How does change occur?
In a supportive and nonjudgmental environment, you will learn to clarify thoughts, use your strengths effectively and change behavior. You will learn to calm yourself down via meditative practice and reduce your fears over time.
Should I go to a psychiatrist instead?
Psychiatrists are medical doctors who specialize in understanding how medications for mood disorders interact with the body and other medications you may be taking. Some psychiatrists may provide occasional therapy but they primarily provide medication. Licensed Mental Health Counselors are Masters Level professionals. Often referred to as Psychotherapists, Mental Health Counselors specialize in understanding mental health but do not prescribe medication.
Why not just take medication?
Medication treats symptoms, and in some cases might be a helpful compliment to counseling, in the short term. Long-term solutions cannot be achieved through medication alone. Consult with your primary care physician or psychiatrist, and they will most likely agree that an integrative approach to wellness leads to the best results.
Why not just confide in my best friend or family?
Friends and family are often important and well-intentioned parts of your support system. However, a mental health professional can help you approach your situation in a new way, teach you new skills, offer different perspectives, listen to you without judgment, bias or expectations, and help you listen to yourself. Furthermore, therapy is completely confidential.
What about confidentiality?
Law protects the relationship between therapist and client, and information cannot be disclosed without your written consent. It is an important component of our therapeutic relationship and designed to ensure safe and open communication in a judgment free environment. The only exceptions are if and when there is suspected child abuse/neglect or when a client threatens harm to self or others, in which case every effort is made to ensure the safety of those affected as required by law.
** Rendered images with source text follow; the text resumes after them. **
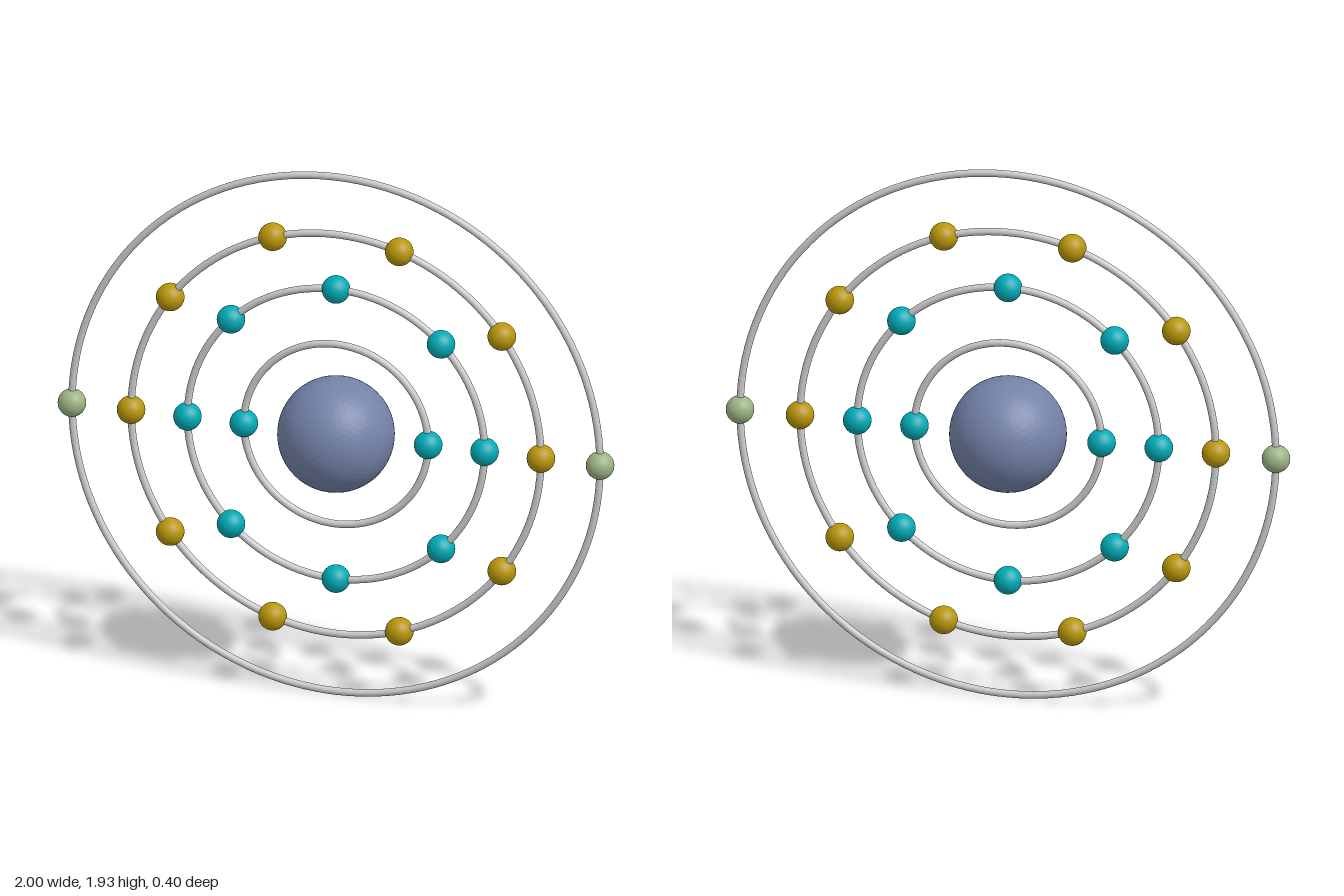
import * as THREE from 'three';

const CENTER_Y = 0.964;
const TUBE = 0.0127;
const BALL = 0.049;

// Concentric shells: ring radius, number of evenly spaced balls, ball colour
const SHELLS = [
  { radius: 0.332, count: 2, color: 0x00a9b5 },
  { radius: 0.535, count: 8, color: 0x00a9b5 },
  { radius: 0.738, count: 10, color: 0xb8960a },
  { radius: 0.951, count: 2, color: 0x9cb385 },
];

function addMesh(parent, name, geometry, material) {
  const mesh = new THREE.Mesh(geometry, material);
  mesh.name = name;
  parent.add(mesh);
  return mesh;
}

export function createModel() {
  const model = new THREE.Group();
  model.name = 'atomModel';

  const atom = new THREE.Group();
  atom.name = 'atom';
  atom.position.y = CENTER_Y;
  model.add(atom);

  // Finely faceted central ball
  addMesh(atom, 'nucleus', new THREE.IcosahedronGeometry(0.202, 9),
    new THREE.MeshStandardMaterial({ color: 0x7482a8, flatShading: true }));

  const ringMaterial = new THREE.MeshStandardMaterial({ color: 0xcccccc });
  const ballGeometry = new THREE.SphereGeometry(BALL, 32, 20);

  // Each shell is an upright ring with its balls threaded on it
  SHELLS.forEach(({ radius, count, color }, i) => {
    const shell = new THREE.Group();
    shell.name = `shell${i + 1}`;
    atom.add(shell);

    addMesh(shell, 'orbitRing', new THREE.TorusGeometry(radius, TUBE, 16, 128), ringMaterial);

    const ballMaterial = new THREE.MeshStandardMaterial({ color });
    for (let k = 0; k < count; k++) {
      const a = (k / count) * Math.PI * 2;
      addMesh(shell, `electron${k + 1}`, ballGeometry, ballMaterial)
        .position.set(radius * Math.cos(a), radius * Math.sin(a), 0);
    }
  });

  return model;
}
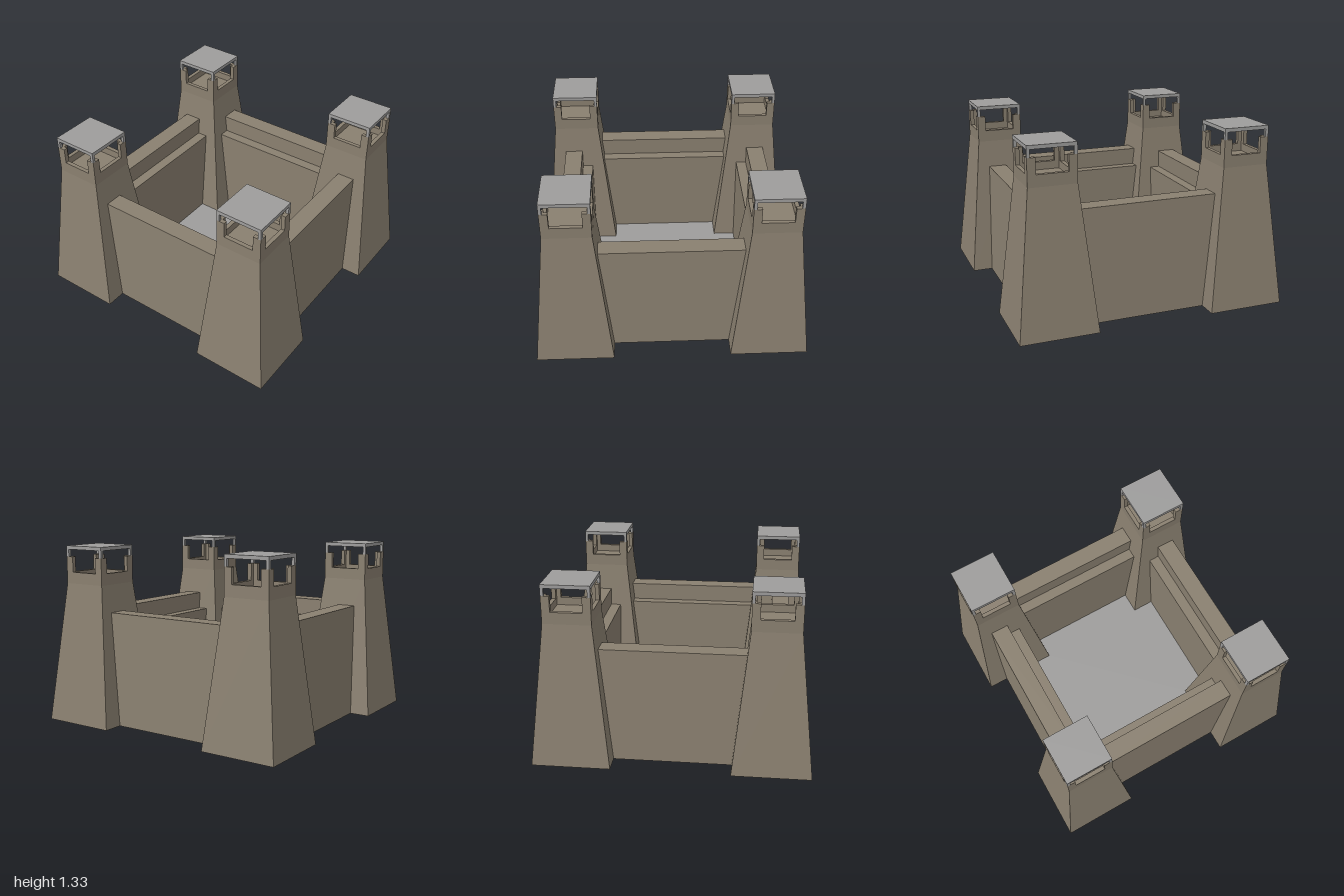
import * as THREE from 'three';

const stone = new THREE.MeshStandardMaterial({ color: 0x8a8070 });
stone.name = 'brown stone';
const slate = new THREE.MeshStandardMaterial({ color: 0x9e9d9c });
slate.name = 'grey slab';

const TOWER = 0.715;  // tower centre offset on x and z
const HALF = 0.173;   // half width of the tower head

function add(parent, name, geometry, material, x = 0, y = 0, z = 0) {
  const mesh = new THREE.Mesh(geometry, material);
  mesh.name = name;
  mesh.position.set(x, y, z);
  parent.add(mesh);
  return mesh;
}

function box(parent, name, w, h, d, material, x, y, z) {
  return add(parent, name, new THREE.BoxGeometry(w, h, d), material, x, y + h / 2, z);
}

// Four-sided tapering block standing on y = 0, with sharp edges
function taperedBlock(bottomHalf, topHalf, height) {
  const g = new THREE.CylinderGeometry(topHalf * Math.SQRT2, bottomHalf * Math.SQRT2, height, 4)
    .rotateY(Math.PI / 4).translate(0, height / 2, 0).toNonIndexed();
  g.computeVertexNormals();
  return g;
}

function polygon(points) {
  return new THREE.Shape(points.map(([x, y]) => new THREE.Vector2(x, y)));
}

// Corner tower: tapered shaft, notched parapet, roof on thin posts
function createTower() {
  const tower = new THREE.Group();
  tower.name = 'tower';
  add(tower, 'towerShaft', taperedBlock(0.285, HALF, 1.05), stone);
  box(tower, 'towerDeck', HALF * 2, 0.03, HALF * 2, stone, 0, 1.05, 0);

  // Low parapet ring
  const t = 0.03, i = HALF - t;
  const ring = polygon([[-HALF, -HALF], [HALF, -HALF], [HALF, HALF], [-HALF, HALF]]);
  ring.holes.push(polygon([[-i, -i], [-i, i], [i, i], [i, -i]]));
  const ringGeometry = new THREE.ExtrudeGeometry(ring, { depth: 0.055, bevelEnabled: false }).rotateX(-Math.PI / 2);
  add(tower, 'parapet', ringGeometry, stone, 0, 1.08, 0);

  // L-shaped merlons with a roof post at each outer corner
  const m = HALF - 0.06, p = 0.022;
  const merlon = polygon([[HALF, HALF], [m, HALF], [m, i], [i, i], [i, m], [HALF, m]]);
  const merlonGeometry = new THREE.ExtrudeGeometry(merlon, { depth: 0.115, bevelEnabled: false }).rotateX(-Math.PI / 2);
  for (let k = 0; k < 4; k++) {
    const corner = new THREE.Group();
    corner.name = 'towerCorner';
    corner.rotation.y = k * Math.PI / 2;
    add(corner, 'merlon', merlonGeometry, stone, 0, 1.135, 0);
    box(corner, 'roofPost', p, 0.055, p, slate, HALF - p / 2, 1.25, HALF - p / 2);
    tower.add(corner);
  }
  box(tower, 'towerRoof', HALF * 2, 0.027, HALF * 2, slate, 0, 1.305, 0);
  return tower;
}

export function createModel() {
  const fort = new THREE.Group();
  fort.name = 'fort';

  // Courtyard floor
  box(fort, 'courtyardFloor', 1.22, 0.01, 1.22, slate, 0, 0.003, 0);

  // Wall profile: sloped outer face, breastwork and inner walkway
  const profile = polygon([[0.6, 0], [0.85, 0], [0.815, 0.845], [0.68, 0.845], [0.68, 0.71], [0.6, 0.71]]);
  const wallGeometry = new THREE.ExtrudeGeometry(profile, { depth: 1.2, bevelEnabled: false }).translate(0, 0, -0.6);

  for (let k = 0; k < 4; k++) {
    add(fort, 'curtainWall', wallGeometry, stone).rotation.y = k * Math.PI / 2;
  }
  for (const sx of [-1, 1]) for (const sz of [-1, 1]) {
    const tower = createTower();
    tower.position.set(sx * TOWER, 0, sz * TOWER);
    fort.add(tower);
  }
  return fort;
}
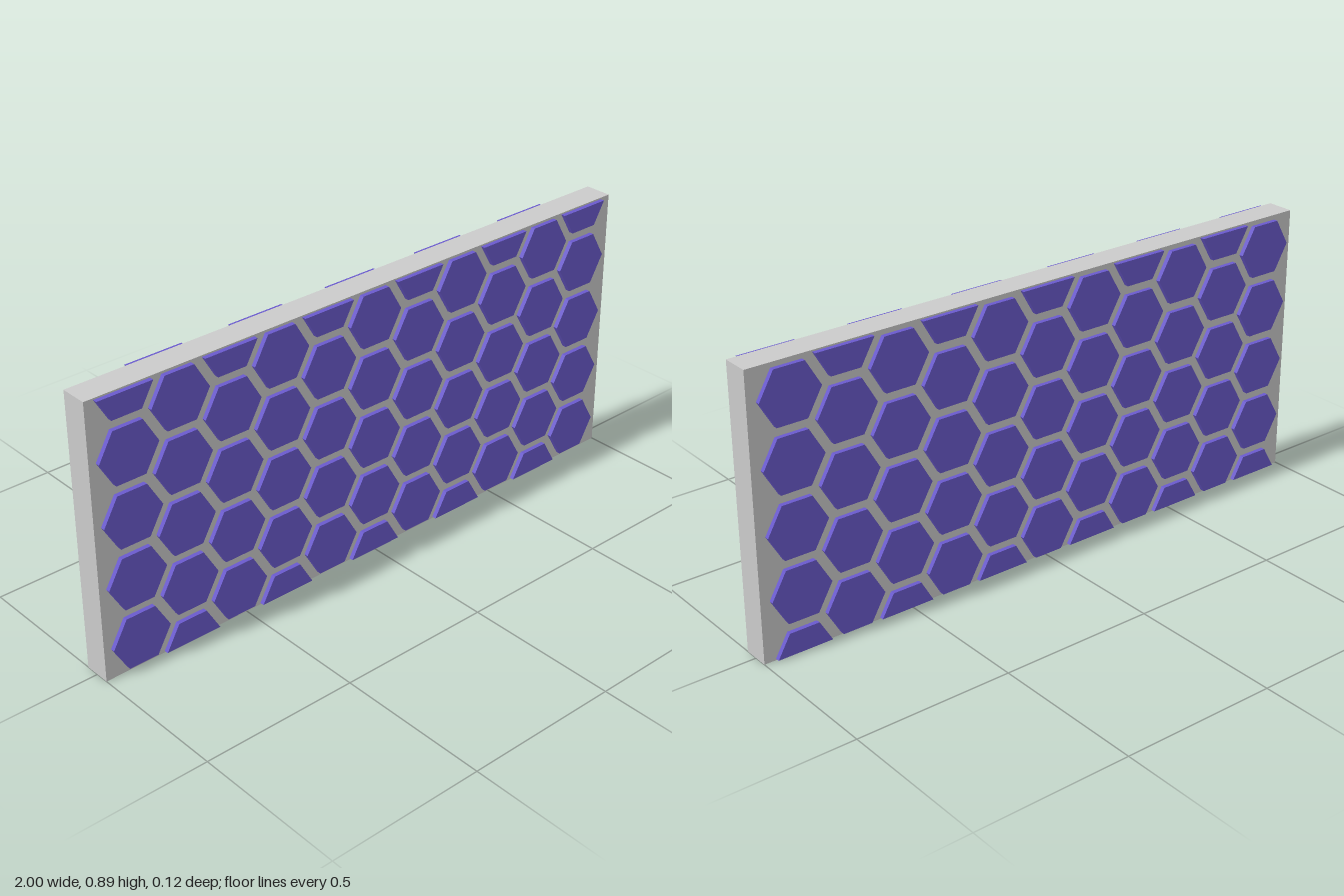
import * as THREE from 'three';

const WIDTH = 2, HEIGHT = 0.892, HALF_DEPTH = 0.044;
const RADIUS = 0.0975, TILE_DEPTH = 0.0145;
const COLUMNS = 11, COLUMN_STEP = 0.1752, ROW_STEP = 0.2;
const FIRST_X = -0.8795, CLIP_LOW = 0.005, CLIP_HIGH = 0.887;

// Hexagon with flat top and bottom, cut off at the panel's upper and lower rims
function tileShape(x, y) {
  const apothem = RADIUS * Math.sqrt(3) / 2;
  const low = Math.max(-apothem, CLIP_LOW - y);
  const high = Math.min(apothem, CLIP_HIGH - y);
  if (high - low < 0.005) return null;
  const levels = low < 0 && high > 0 ? [low, 0, high] : [low, high];
  const side = (s) => levels.map((d) =>
    new THREE.Vector2(x + s * (RADIUS - Math.abs(d) / Math.sqrt(3)), y + d));
  return new THREE.Shape([...side(1), ...side(-1).reverse()]);
}

// One face of staggered raised tiles
function tileFace(name, material) {
  const face = new THREE.Group();
  face.name = name;
  for (let c = 0; c < COLUMNS; c++) {
    for (let r = 0; r < 5; r++) {
      const y = r * ROW_STEP + (c % 2 === 0 ? ROW_STEP / 2 : 0);
      const shape = tileShape(FIRST_X + c * COLUMN_STEP, y);
      if (!shape) continue;
      const geometry = new THREE.ExtrudeGeometry(shape, { depth: TILE_DEPTH, bevelEnabled: false });
      const tile = new THREE.Mesh(geometry, material);
      tile.name = 'hexTile';
      tile.position.z = HALF_DEPTH;
      face.add(tile);
    }
  }
  return face;
}

export function createModel() {
  const model = new THREE.Group();
  model.name = 'hexTilePanel';
  const grey = new THREE.MeshStandardMaterial({ color: 0xcccccc });
  const purple = new THREE.MeshStandardMaterial({ color: 0x6a5acd });

  // Slab
  const panel = new THREE.Mesh(new THREE.BoxGeometry(WIDTH, HEIGHT, HALF_DEPTH * 2), grey);
  panel.name = 'panel';
  panel.position.y = HEIGHT / 2;
  model.add(panel);

  // Front tiles, and the same pattern turned over for the back
  model.add(tileFace('frontTiles', purple));
  const back = tileFace('backTiles', purple);
  back.rotation.x = Math.PI;
  back.position.y = HEIGHT;
  model.add(back);
  return model;
}
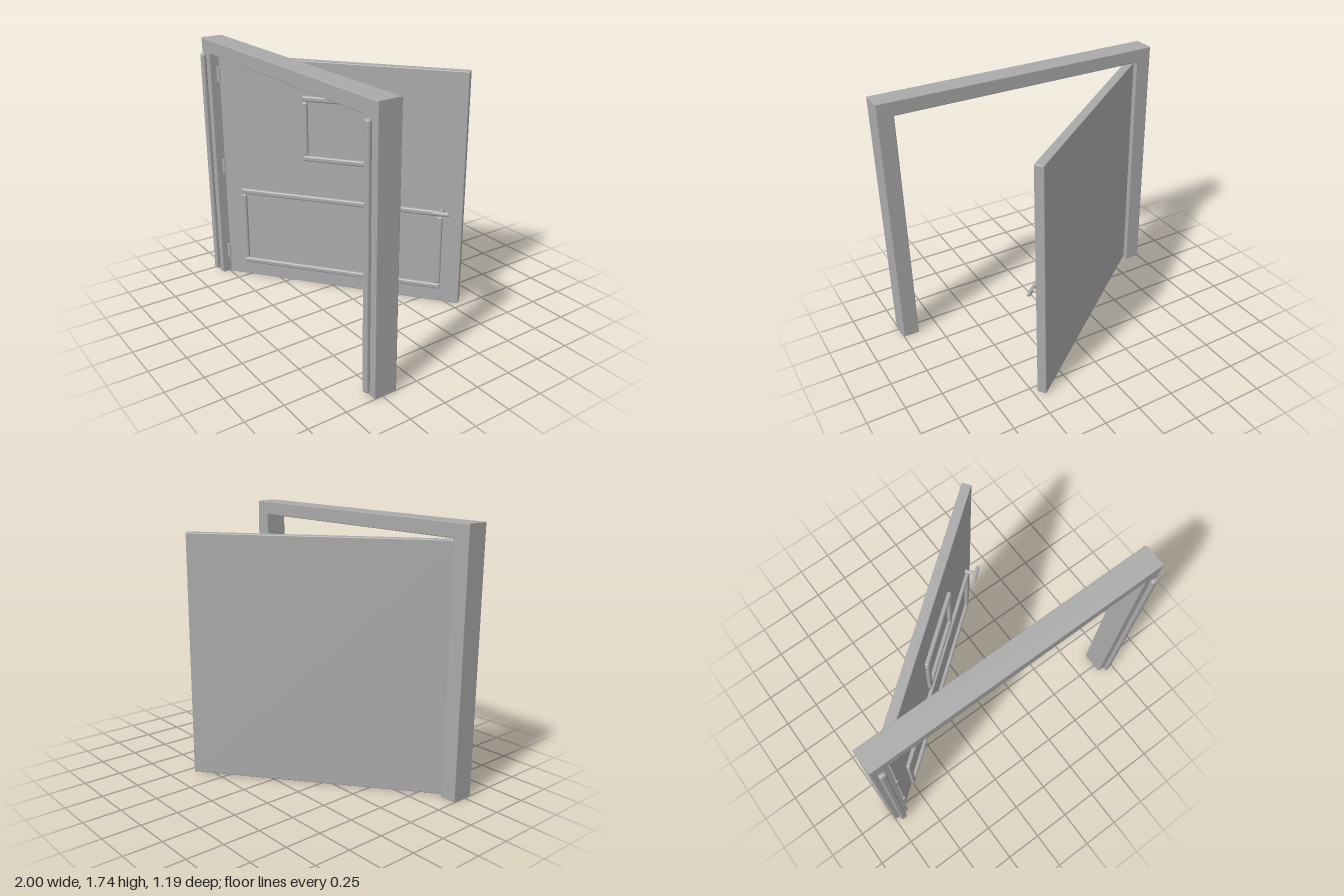
import * as THREE from 'three';
import { RoundedBoxGeometry } from 'three/addons/geometries/RoundedBoxGeometry.js';

const grey = new THREE.MeshStandardMaterial({ color: 0xaaaaaa });
grey.name = 'plain grey';

// Box with rounded edges, centred on (x, y, z)
function bar(parent, name, w, h, d, x, y, z, radius = 0.012) {
  const mesh = new THREE.Mesh(new RoundedBoxGeometry(w, h, d, 3, radius), grey);
  mesh.name = name;
  mesh.position.set(x, y, z);
  parent.add(mesh);
  return mesh;
}

// Rectangular moulding: full-width rails with stiles between them
function moulding(name, width, bottom, top, x, z) {
  const group = new THREE.Group();
  group.name = name;
  const size = 0.038, depth = 0.028;
  for (const y of [bottom + size / 2, top - size / 2])
    bar(group, name + 'Rail', width, size, depth, x, y, z);
  for (const side of [-1, 1])
    bar(group, name + 'Stile', size, top - bottom - 2 * size - 0.006, depth,
      x + side * (width - size) / 2, (bottom + top) / 2, z);
  return group;
}

export function createModel() {
  const model = new THREE.Group();
  model.name = 'openDoor';

  // Door frame: one U-shaped piece with slightly eased edges
  const b = 0.005;
  const outline = new THREE.Shape([
    [-1 + b, b], [-0.89 - b, b], [-0.89 - b, 1.645 + b], [0.89 + b, 1.645 + b],
    [0.89 + b, b], [1 - b, b], [1 - b, 1.74 - b], [-1 + b, 1.74 - b],
  ].map(([x, y]) => new THREE.Vector2(x, y)));
  const frame = new THREE.Mesh(new THREE.ExtrudeGeometry(outline, {
    depth: 0.155 - 2 * b, bevelEnabled: true, bevelSize: b, bevelThickness: b, bevelSegments: 2,
  }), grey);
  frame.name = 'doorFrame';
  frame.position.z = 0.4 + b;
  model.add(frame);

  // Trim strips on the front of both posts
  for (const side of [-1, 1])
    bar(model, 'postTrim', 0.045, 1.615, 0.032, side * 0.943, 0.835, 0.575, 0.014);

  // Hinges
  for (const y of [0.17, 0.833, 1.5]) {
    const hinge = new THREE.Mesh(new THREE.CylinderGeometry(0.016, 0.016, 0.1, 16), grey);
    hinge.name = 'hinge';
    hinge.position.set(-0.88, y, 0.497);
    model.add(hinge);
  }

  // Door swung backwards; local x runs from hinge to free edge, front face at z = 0
  const door = new THREE.Group();
  door.name = 'door';
  door.position.set(-0.87, 0, 0.5);
  door.rotation.y = THREE.MathUtils.degToRad(38);
  model.add(door);

  const width = 1.706;
  bar(door, 'doorLeaf', width, 1.628, 0.062, width / 2, 0.819, -0.031, 0.006);
  door.add(moulding('windowMoulding', 0.49, 0.952, 1.407, width / 2, 0.034));
  door.add(moulding('lowerPanelMoulding', 1.45, 0.112, 0.69, width / 2, 0.018));

  // Lever handle on a short stem
  const stem = new THREE.Mesh(new THREE.CylinderGeometry(0.013, 0.013, 0.08, 20), grey);
  stem.name = 'handleStem';
  stem.rotation.x = Math.PI / 2;
  stem.position.set(1.573, 0.695, 0.04);
  door.add(stem);
  bar(door, 'handleLever', 0.122, 0.03, 0.026, 1.573, 0.695, 0.08);

  return model;
}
Once we have made our first appointment. What happens next?
All I need is your email address and phone number. I will send an email from my secure client portal giving you access via a login and password. Once you are logged into the portal, you will be asked to review and sign documents detailing the practice and privacy policies, and informed consent for treatment. You will also be asked to complete some demographic information and a brief questionnaire about what you are experiencing. All of this should take less than 15 minutes. The client portal is a safe and secure way for us to manage your private information, send appointment reminders and share documentation. You can access the portal at any time via this website. It is easy to use, safe and paperless!
Are you ready to get started?